“And we lost our boiled ham and trifles,” Randy added.
Alex rolled her eyes at him. Randy shrugged.
“What? Can I help it if I’m hungry?”
“What did you say? You lost your what?” Old Man Wilkins demanded.
“Uh…boiled ham and trifles, sir,” Randy answered. “Our provisions. For when we got to Jackson’s Island.”
Old Man Wilkins raised an eyebrow, his leather face puckering into a question. “Jackson’s Island? Boiled ham and trifles? What the blazes are you kids talking about? What are you up to?”

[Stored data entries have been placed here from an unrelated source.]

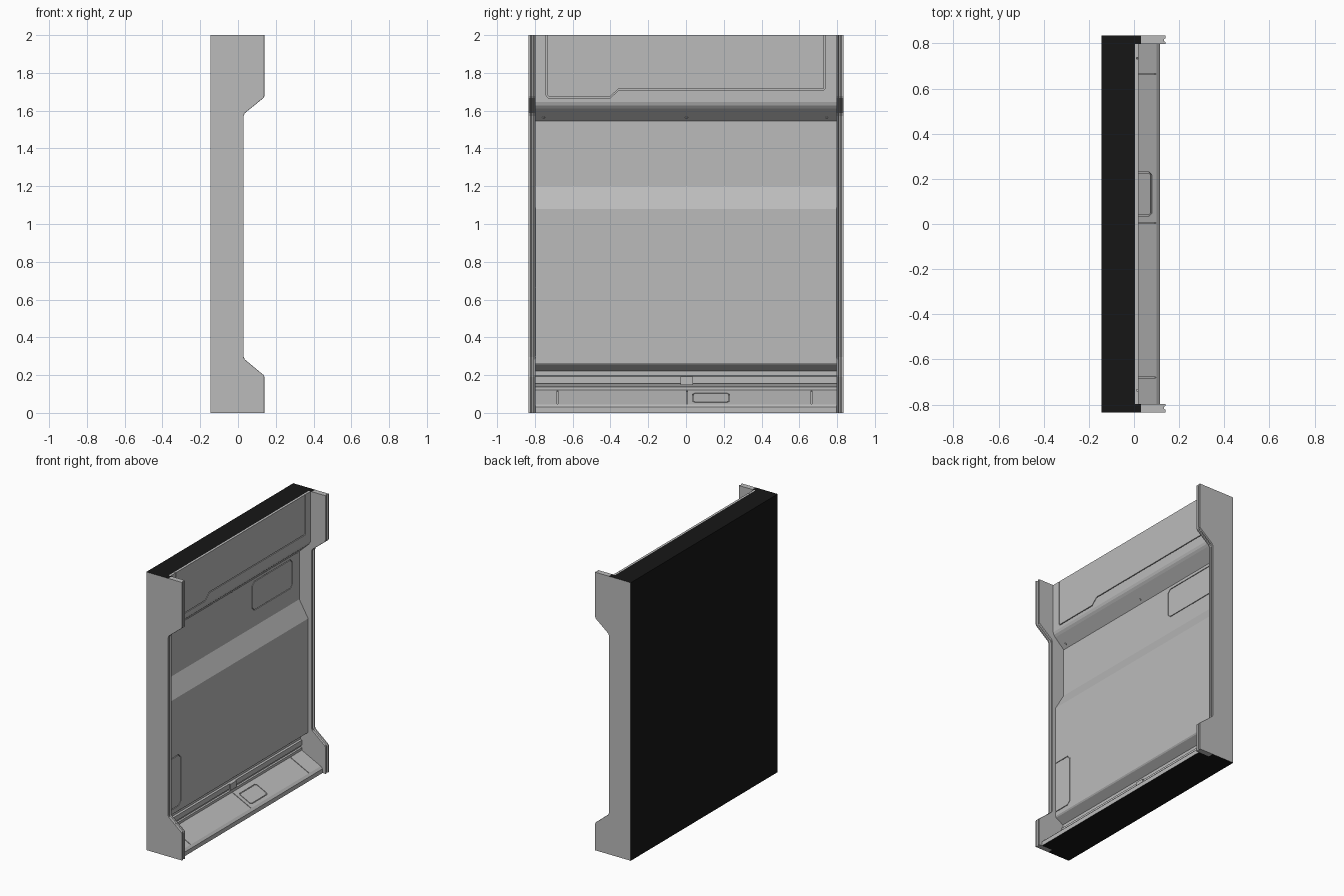
import bpy, bmesh, math
from mathutils import Matrix, Vector

if "Cube" in bpy.data.objects:
    bpy.data.objects.remove(bpy.data.objects["Cube"])

black = bpy.data.materials.new("black_backing")
black.diffuse_color = (0.008, 0.008, 0.008, 1)
black.use_nodes = True
black.node_tree.nodes["Principled BSDF"].inputs["Base Color"].default_value = black.diffuse_color
grey = bpy.data.materials.new("grey_panel")
grey.diffuse_color = (0.5, 0.5, 0.5, 1)
grey.use_nodes = True
grey.node_tree.nodes["Principled BSDF"].inputs["Base Color"].default_value = grey.diffuse_color


def finish(bm, name, materials=True):
    bmesh.ops.recalc_face_normals(bm, faces=bm.faces)
    me = bpy.data.meshes.new(name)
    bm.normal_update()
    bm.to_mesh(me)
    bm.free()
    ob = bpy.data.objects.new(name, me)
    bpy.context.collection.objects.link(ob)
    if materials:
        me.materials.append(grey)
    return ob


def loft(name, sections):
    """Skin (y, [(x, z), ...]) sections along y and cap both ends."""
    bm = bmesh.new()
    rows = [[bm.verts.new((x, y, z)) for x, z in prof] for y, prof in sections]
    n = len(rows[0])
    for a, b in zip(rows, rows[1:]):
        for i in range(n):
            j = (i + 1) % n
            bm.faces.new((a[i], a[j], b[j], b[i]))
    bm.faces.new(rows[0])
    bm.faces.new(rows[-1])
    return finish(bm, name)


def paint(ob, cut):
    """Black on the back, the underside and the rear part of the top."""
    ob.data.materials.append(black)
    for f in ob.data.polygons:
        c, n = f.center, f.normal
        if n.x < -0.9 and c.x < -0.13 or (abs(n.z) > 0.9 and c.x < cut and (c.z > 1.99 or c.z < 0.01)):
            f.material_index = 1


def ring_cutter(pts, w, matrix, depth=0.008):
    """Closed groove of width w following a counter-clockwise outline (local y, z)."""
    n = len(pts)
    P = [Vector(p) for p in pts]
    inner = []
    for i in range(n):
        d0 = (P[i] - P[i - 1]).normalized()
        d1 = (P[(i + 1) % n] - P[i]).normalized()
        n0, n1 = Vector((-d0.y, d0.x)), Vector((-d1.y, d1.x))
        inner.append(P[i] + (n0 + n1) * (w / (1 + n0.dot(n1))))
    bm = bmesh.new()
    V = [[bm.verts.new(matrix @ Vector((x, p.x, p.y))) for p in loop]
         for x in (-depth, depth) for loop in (P, inner)]
    for i in range(n):
        j = (i + 1) % n
        for a, b in ((0, 1), (1, 3), (3, 2), (2, 0)):
            bm.faces.new((V[a][i], V[a][j], V[b][j], V[b][i]))
    cutters.append(finish(bm, "groove_cutter", False))


def box(name, center, size, matrix=Matrix(), materials=True):
    bm = bmesh.new()
    bmesh.ops.create_cube(bm, size=1, matrix=matrix @ Matrix.Translation(center) @ Matrix.Diagonal((*size, 1)))
    return finish(bm, name, materials)


def chamfered(y0, y1, z0, z1, c):
    return [(y0 + c, z0), (y1 - c, z0), (y1, z0 + c), (y1, z1 - c),
            (y1 - c, z1), (y0 + c, z1), (y0, z1 - c), (y0, z0 + c)]


# Side frames with a shallow groove running round the front edge
def frame_profile(d):
    return [(-.145, 0), (.03, 0), (.14 - d, 0), (.14 - d, .19), (.136 - d, .2), (.036 - d, .283), (.03 - d, .296),
            (.03 - d, 1.572), (.036 - d, 1.587), (.136 - d, 1.668), (.14 - d, 1.678),
            (.14 - d, 2), (.03, 2), (-.145, 2)]


frame_steps = [(.797, .003), (.8, 0), (.806, 0), (.81, .008), (.818, .008), (.824, 0), (.833, 0), (.835, .002)]
for side, s in (("left", -1), ("right", 1)):
    paint(loft(side + "_side_frame", [(s * y, frame_profile(d)) for y, d in frame_steps]), .03)

# Wall panel profile from the sloped kick shelf up to the header
profile = [(-.145, 0), (.115, 0), (.115, .03), (.1, .045), (-.05, .12), (-.05, .138), (-.06, .142),
           (-.06, .152), (-.05, .156), (-.05, .192), (-.062, .197), (-.062, .222), (-.006, .256), (0, .265),
           (0, 1.08), (-.07, 1.2), (-.07, 1.545), (.002, 1.612), (.014, 1.627), (.02, 1.645),
           (.02, 2), (.005, 2), (-.145, 2)]
panel = loft("wall_panel", [(-.799, profile), (.799, profile)])
paint(panel, .115)
for f in panel.data.polygons:
    if f.normal.z > .9 and f.center.z > 1.99 and f.center.x > .005:
        f.material_index = 0

# Grooves: header outline, upper hatch, lower side hatch
cutters = []
at_x = lambda x: Matrix.Translation((x, 0, 0))
ring_cutter([(-.74, 2.05), (-.74, 1.68), (-.73, 1.668), (-.4, 1.668), (-.355, 1.71),
             (.73, 1.71), (.737, 1.717), (.737, 2.05)], .006, at_x(.02))
ring_cutter(chamfered(.26, .72, 1.315, 1.525, .025), .005, at_x(-.07), .006)
ring_cutter([(-.9, .295), (-.675, .295), (-.65, .32), (-.65, .64), (-.675, .665), (-.9, .665)], .005, at_x(0), .006)

# Shelf seams and small shelf hatch, in the plane of the slope
slope = Matrix.Translation((.025, 0, .0825)) @ Matrix.Rotation(-math.atan2(.15, .075), 4, 'Y')
ring_cutter(chamfered(.035, .23, -.06, .05, .012), .005, slope, .006)
for y in (-.68, .005, .665):
    cutters.append(box("seam_cutter", (0, y, 0), (.012, .005, .16), slope, False))

for c in cutters:
    c.hide_render = True
    c.hide_viewport = True
    m = panel.modifiers.new("groove", 'BOOLEAN')
    m.operation = 'DIFFERENCE'
    m.solver = 'EXACT'
    m.object = c

# Latch on the lower ledge
box("ledge_latch", (-.051, .005, .17), (.022, .066, .046))

# Screws along the slope under the header
tilt = Matrix.Rotation(math.radians(133), 4, 'Y')
for i, y in enumerate((-.755, .003, .745)):
    bm = bmesh.new()
    bmesh.ops.create_cone(bm, cap_ends=True, segments=12, radius1=.009, radius2=.007, depth=.01,
                          matrix=Matrix.Translation((-.05, y, 1.5636)) @ tilt)
    finish(bm, f"header_screw_{i + 1}")
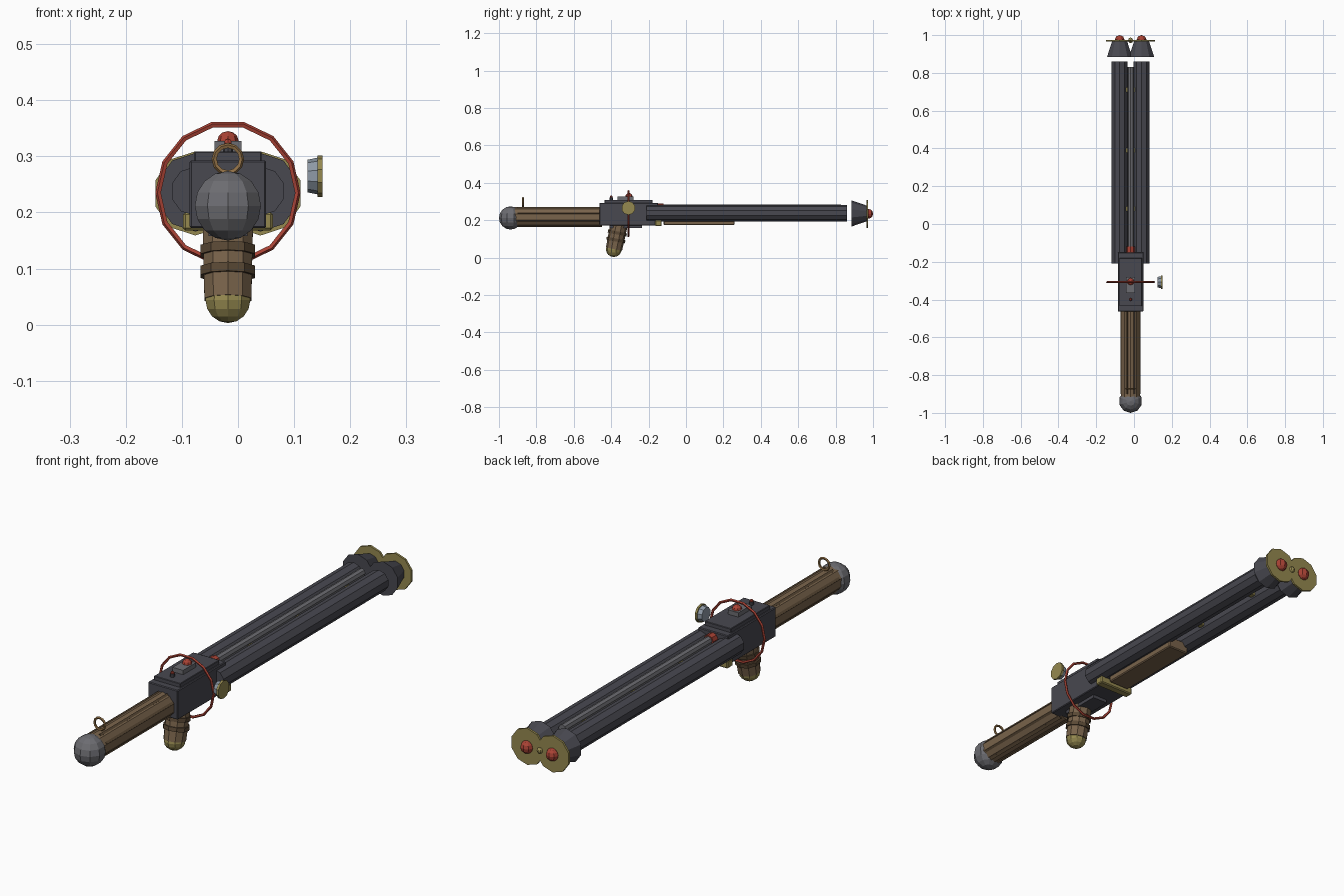
import bpy, bmesh
from math import pi, sin, cos, radians
from mathutils import Vector, Matrix

if "Cube" in bpy.data.objects:
    bpy.data.objects.remove(bpy.data.objects["Cube"])

AX = -0.018  # weapon axis (side knob shifts the overall centre)
BX = 0.058   # barrel offset from the axis
BZ = 0.238   # barrel height


def mat(name, r, g, b):
    m = bpy.data.materials.new(name)
    m.diffuse_color = (r, g, b, 1)
    m.use_nodes = True
    m.node_tree.nodes["Principled BSDF"].inputs["Base Color"].default_value = m.diffuse_color
    return m


WOOD = mat("wood", .19, .125, .07)
DARKWOOD = mat("dark_wood", .10, .065, .035)
IRON = mat("iron", .065, .065, .08)
STEEL = mat("steel", .15, .15, .165)
PALE = mat("pale_steel", .27, .32, .38)
BRASS = mat("brass", .30, .25, .08)
BRONZE = mat("bronze", .28, .16, .06)
RED = mat("red_metal", .40, .055, .035)


def finish(name, bm, m):
    bmesh.ops.recalc_face_normals(bm, faces=bm.faces)
    me = bpy.data.meshes.new(name)
    bm.to_mesh(me)
    bm.free()
    ob = bpy.data.objects.new(name, me)
    me.materials.append(m)
    bpy.context.collection.objects.link(ob)
    return ob


def rod(name, p0, p1, r0, m, r1=None, n=10):
    """Tapered prism between two points."""
    p0, p1 = Vector(p0), Vector(p1)
    d = p1 - p0
    M = Matrix.Translation((p0 + p1) / 2) @ d.to_track_quat('Z', 'Y').to_matrix().to_4x4()
    bm = bmesh.new()
    bmesh.ops.create_cone(bm, cap_ends=True, segments=n, radius1=r0,
                          radius2=r0 if r1 is None else r1, depth=d.length, matrix=M)
    return finish(name, bm, m)


def box(name, x, y, z, m, bevel=0):
    """Box from (min, max) ranges, x relative to the axis."""
    bm = bmesh.new()
    bmesh.ops.create_cube(bm, size=1)
    for v in bm.verts:
        v.co = [lo + (c + .5) * (hi - lo) for c, (lo, hi) in zip(v.co, (x, y, z))]
        v.co.x += AX
    if bevel:
        bmesh.ops.bevel(bm, geom=bm.edges[:], offset=bevel, segments=1, affect='EDGES')
    return finish(name, bm, m)


def ball(name, c, s, m, u=10, v=8):
    bm = bmesh.new()
    bmesh.ops.create_uvsphere(bm, u_segments=u, v_segments=v, radius=1,
                              matrix=Matrix.Translation(c) @ Matrix.Diagonal((*s, 1)))
    return finish(name, bm, m)


def ring(name, c, R, r, m, n=14, k=5):
    """Torus around the y axis."""
    bm = bmesh.new()
    loops = []
    for i in range(n):
        a = 2 * pi * i / n
        loop = []
        for j in range(k):
            b = 2 * pi * j / k
            q = R + r * cos(b)
            loop.append(bm.verts.new((c[0] + q * cos(a), c[1] + r * sin(b), c[2] + q * sin(a))))
        loops.append(loop)
    for i in range(n):
        A, B = loops[i], loops[(i + 1) % n]
        for j in range(k):
            bm.faces.new((A[j], B[j], B[(j + 1) % k], A[(j + 1) % k]))
    return finish(name, bm, m)


# stock with raised strips, pommel and sling ring
SZ = .217
rod("stock", (AX, -.93, SZ), (AX, -.45, SZ), .053, WOOD)
for i in range(8):
    a = radians(22.5 + 45 * i)
    x, z = AX + .049 * cos(a), SZ + .049 * sin(a)
    rod("stock_strip", (x, -.90, z), (x, -.46, z), .007, DARKWOOD, n=4)
ball("pommel", (AX, -.938, .212), (.062, .062, .062), STEEL)
ring("sling_ring", (AX, -.872, .295), .024, .005, BRONZE, n=12)

# receiver, lid and undersides
box("receiver", (-.068, .068), (-.463, -.15), (.172, .293), IRON, .003)
box("receiver_lid", (-.06, .06), (-.435, -.18), (.29, .309), IRON, .002)
box("receiver_underplate", (-.035, .035), (-.41, -.235), (.158, .175), IRON)
box("top_block", (-.024, .024), (-.365, -.28), (.305, .327), STEEL)
ball("top_button", (AX, -.305, .328), (.019, .019, .017), RED, 8, 6)
rod("rear_sight_pin", (AX, -.4, .305), (AX, -.4, .322), .009, IRON, n=8)
ball("rear_sight_bead", (AX, -.4, .324), (.008, .008, .008), RED, 6, 4)

# large wire hoop around the receiver and side dial
ring("red_hoop", (AX, -.308, .235), .124, .0055, RED)
rod("dial_body", (.124, -.308, .265), (.143, -.308, .265), .029, PALE, .033)
rod("dial_cap", (.142, -.308, .265), (.151, -.308, .265), .037, BRASS)

# grip, leaning back towards the bottom
top, low = Vector((AX, -.358, .178)), Vector((AX, -.385, .045))
rod("grip", top, low, .047, WOOD, .044)
for t in (.35, .63):
    rod("grip_collar", top.lerp(low, t - .06), top.lerp(low, t + .06), .051, DARKWOOD)
ball("grip_cap", (AX, -.386, .044), (.042, .042, .041), BRASS)

# twin barrels, flared muzzle cones, brass discs and red bolts
for s in (-1, 1):
    x = AX + s * BX
    rod("barrel", (x, -.21, BZ), (x, .86, BZ), .044, IRON)
    rod("muzzle_cone", (x, .885, BZ - .002), (x, .966, BZ - .002), .07, IRON, .042)
    rod("muzzle_disc", (x, .965, .234), (x, .974, .234), .075, BRASS)
    ball("muzzle_bolt", (x, .976, .234), (.026, .024, .026), RED, 8, 6)
ball("muzzle_stud", (AX, .972, .234), (.013, .015, .013), BRASS, 8, 6)

# middle rail, cross clamps and red collar
rod("centre_rail", (AX, -.16, .268), (AX, .83, .268), .017, STEEL, n=8)
for y in (.08, .39, .71):
    box("barrel_clamp", (-.035, .035), (y - .012, y + .012), (.232, .262), BRASS)
rod("rail_collar", (AX, -.15, .268), (AX, -.12, .268), .022, RED, n=8)

# wooden fore-end under the barrels, with its brass band
box("fore_end", (-.048, .048), (-.12, .26), (.174, .222), WOOD, .004)
box("fore_end_band", (-.08, .08), (-.165, -.13), (.168, .2), BRASS, .004)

“We’re not up to anything,” Alex said. “We didn’t mean to trespass on your land. It was an accident. We were supposed to float straight through your property to the Conservation Area. If it hadn’t been for the storm we wouldn’t be here.”
Her outburst was followed by silence. Rain continued to pummel them but Mr. Wilkins didn’t seem to notice. He just stood there and stared at the three wet, muddy kids. Alex expected to get told off for her outburst. Instead Old Man Wilkins said, “There’s no Jackson’s Island around here.”
Duh, she thought. Of course not. Jackson’s Island is a place in a novel by Mark Twain. It’s where Tom, Huck and Joe went when they decided to run away from home to become pirates, sneaking out of their homes in the middle of the night, stealing a raft, then floating it down the Mississippi river until they got snagged on sandbars around the island.
“Well? Spit it out,” Old Man Wilkins barked. “What exactly are you three up to?”
The twins turned to Alex, expecting her to explain. She chewed her bottom lip while she mulled over what she could say. The simple version was that each spring they chose a book and each summer, after planning, research and preparations, they lived their favorite scenes. They preferred older books, the classic boys’ adventure novels like Treasure Island, A Journey to The Centre of the Earth, and Peter Pan. But to understand, to really understand the Game you had to be the sort of person who, when you read a book, you fell so completely into the world between the pages that it transported you there and sometimes, if you were lucky, you became one of the characters. When Alex played the Game it was… almost magic.
She could never explain this to Old Man Wilkins, an ancient, decrepit old farmer whose idea of reading probably went no further than the Farmers’ Almanac or Readers’ Digest.
“Well, girl. Looks like you’ve been elected to speak,” Old Man Wilkins said, his eyes boring into her. “I’m waiting. Out with it. I’m not getting any drier, standing here.”
It only took a moment for her to decide that the old farmer would never understand. She wouldn’t bother even trying. Sometimes, no explanation was the best explanation. She met his gaze. Alex didn’t flinch or drop her eyes. She simply shrugged.
“That’s how it’s going to be, is it? Fine. Then you three better follow me. Time to get you home.” Mr. Wilkins turned and started back to the truck. With effort, he climbed into the cab muttering as he went, “Boiled ham and trifles. Ha!”
Norman and Randy started walking. Alex followed reluctantly. When they got to the truck Old Man Wilkins was already inside the cab with the door shut. Rain splattered on the roof and drummed against the truck’s flat bed. Alex reached for the passenger door, opening it.
“Hang on there, missy,” Old Man Wilkins said. “What do you think you’re doing?”
“Following you,” she answered. “Like you told us too.”
“You’re not coming inside my truck all covered in mud.”
“Where should we go?”
“In the back.”
“In the flatbed? But…” Alex didn’t know what to do. She turned to look at the twins.
Randy was already climbing into the back. Norman followed. Alex slammed the truck door closed and joined the twins.
“This is nuts,” she hissed in a low whisper. “You’re not even supposed to let dogs ride in the back of trucks.”
“Either you climb in the back or you walk all the way to the barn. Your choice.”
It was almost as though he’d heard her. But he couldn’t have. Could he?
“The barn?” Norman called back. “Mr. Wilkins, I thought we were going home. Why are we going to the barn?”
“There’s a hose there. You three need to hose yourselves off. When you’re clean enough to ride inside the cab, then I’ll drive you home. And while you’re doing that I’ll go up to the house and call your grandmother. God knows why, but she seems to be worried about you three fools.”